Association for the Study of Nationalities


"Max Bergholz’s Violence as a Generative Force moves confidently through critical debates about nationality, ethnicity, and “imagined communities” while never losing sight of its particular focus, the terrible story of intercommunity violence in Kulen Vakuf, a small town on the Bosnia-Croatia border, in 1941. His ability to show—at the most local level—how ethnic and national categories emerged when violence catalyzed social, political, and personal claims is a deeply impressive achievement of research and exposition."

American Historical Association


"An extremely powerful book, excellent in every way: exhaustively (and courageously) researched; meticulously documented; well written and theoretically well informed.  The author seeks to illuminate not just how ethnic conflicts break out, but also how some individuals and groups try to de-escalate, stop or prevent conflict. The former Yugoslavia has become known as a place where neighbor fought neighbor, but Bergholz argues that the perpetrators of atrocities were a minority, and that even at the worst of times there were those who were willing to step up to try to save civilians.  This complicated story will chart new paths for future researchers of ethnicity and conflict."

— Canadian Association of Slavists


Violence as a generative force
Identity, Nationalism, and Memory in a Balkan Community

Cornell University Press, 2016

During two terrifying days and nights in early September 1941, the lives of nearly two thousand men, women, and children were taken savagely by their neighbors in Kulen Vakuf, a small rural community straddling today's border between northwest Bosnia and Croatia. This frenzy—in which victims were butchered with farm tools, drowned in rivers, and thrown into deep vertical caves—was the culmination of a chain of local massacres that began earlier in the summer. In Violence as a Generative Force, Max Bergholz tells the story of the sudden and perplexing descent of this once peaceful multiethnic community into extreme violence. This deeply researched microhistory provides provocative insights to questions of global significance: What causes intercommunal violence? How does such violence between neighbors affect their identities and relations?

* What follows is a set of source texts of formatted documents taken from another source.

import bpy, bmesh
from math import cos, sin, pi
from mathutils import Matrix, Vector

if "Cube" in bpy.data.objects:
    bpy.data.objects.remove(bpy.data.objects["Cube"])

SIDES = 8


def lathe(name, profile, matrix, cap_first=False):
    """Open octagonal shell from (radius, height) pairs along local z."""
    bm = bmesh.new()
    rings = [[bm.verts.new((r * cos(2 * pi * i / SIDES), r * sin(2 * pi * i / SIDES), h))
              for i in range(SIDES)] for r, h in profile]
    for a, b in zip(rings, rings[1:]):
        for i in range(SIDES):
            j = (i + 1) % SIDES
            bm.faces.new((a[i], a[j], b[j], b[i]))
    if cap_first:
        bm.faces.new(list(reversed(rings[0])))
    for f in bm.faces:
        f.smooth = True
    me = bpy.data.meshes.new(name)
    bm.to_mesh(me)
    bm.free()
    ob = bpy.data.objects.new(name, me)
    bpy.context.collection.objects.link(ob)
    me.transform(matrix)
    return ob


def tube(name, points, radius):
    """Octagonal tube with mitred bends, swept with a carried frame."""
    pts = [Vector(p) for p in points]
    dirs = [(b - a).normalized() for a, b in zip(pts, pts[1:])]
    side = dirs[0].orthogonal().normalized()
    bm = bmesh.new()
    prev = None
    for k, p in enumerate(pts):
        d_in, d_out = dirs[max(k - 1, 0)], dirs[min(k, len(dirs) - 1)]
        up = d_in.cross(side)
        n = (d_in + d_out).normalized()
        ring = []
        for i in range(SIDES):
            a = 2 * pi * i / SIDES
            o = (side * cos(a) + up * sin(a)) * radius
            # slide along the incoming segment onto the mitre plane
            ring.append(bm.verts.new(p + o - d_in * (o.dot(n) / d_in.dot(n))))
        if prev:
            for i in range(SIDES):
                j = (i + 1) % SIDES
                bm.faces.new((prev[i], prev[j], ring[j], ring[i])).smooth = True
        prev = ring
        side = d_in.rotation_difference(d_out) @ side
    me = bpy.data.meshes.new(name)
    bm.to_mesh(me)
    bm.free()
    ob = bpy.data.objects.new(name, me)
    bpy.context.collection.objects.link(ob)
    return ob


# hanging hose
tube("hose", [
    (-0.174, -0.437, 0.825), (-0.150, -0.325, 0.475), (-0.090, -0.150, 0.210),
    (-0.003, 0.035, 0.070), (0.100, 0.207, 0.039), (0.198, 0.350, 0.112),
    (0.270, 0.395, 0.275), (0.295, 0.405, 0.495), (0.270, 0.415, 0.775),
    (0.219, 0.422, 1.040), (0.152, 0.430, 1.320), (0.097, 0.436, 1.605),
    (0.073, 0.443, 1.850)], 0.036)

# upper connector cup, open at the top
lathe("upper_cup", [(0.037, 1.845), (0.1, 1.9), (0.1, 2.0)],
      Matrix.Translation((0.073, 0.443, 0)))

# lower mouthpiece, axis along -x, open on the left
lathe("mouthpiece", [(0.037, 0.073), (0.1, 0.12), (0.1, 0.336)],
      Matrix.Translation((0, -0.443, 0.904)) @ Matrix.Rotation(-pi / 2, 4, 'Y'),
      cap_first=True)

Contrary to a widely held view that sees nationalism leading to violence, Bergholz reveals how the upheavals wrought by local killing actually created dramatically new perceptions of ethnicity—of oneself, supposed "brothers," and those perceived as "others." As a consequence, the violence forged new communities, new forms and configurations of power, and new practices of nationalism. The history of this community was marked by an unexpected explosion of locally executed violence by the few, which functioned as a generative force in transforming the identities, relations, and lives of the many. The story of this largely unknown Balkan community in 1941 provides a powerful means through which to rethink fundamental assumptions about the interrelationships among ethnicity, nationalism, and violence, both during World War II and more broadly throughout the world.


Interview with Max Bergholz about Violence as a Generative Force at Seminary Co-op Bookstore, Chicago, IL.



Blog post by Max Bergholz on the making of Violence as a Generative Force.




Podcast interview with the New Books Network about Violence as a Generative Force.


Book lecture at The Herbert J. Ellison Center for Russian, East European and Central Asian Studies at the University of Washington, Seattle.


Article on designing the cover of Violence as a Generative Force.





Article on Max Bergholz winning the 2017 Joseph Rothschild Prize for his examination of a Balkan massacre.

‘A searing, original and morally engaged study of violence’

‘A searing, original and morally engaged study of violence’




Interview with Max Bergholz on the making of Violence as a Generative Force.


Interview with Max Bergholz on the CBC’s Homerun with Sue Smith, aired live on March 7, 2019 at 5:40pm.


Book Talks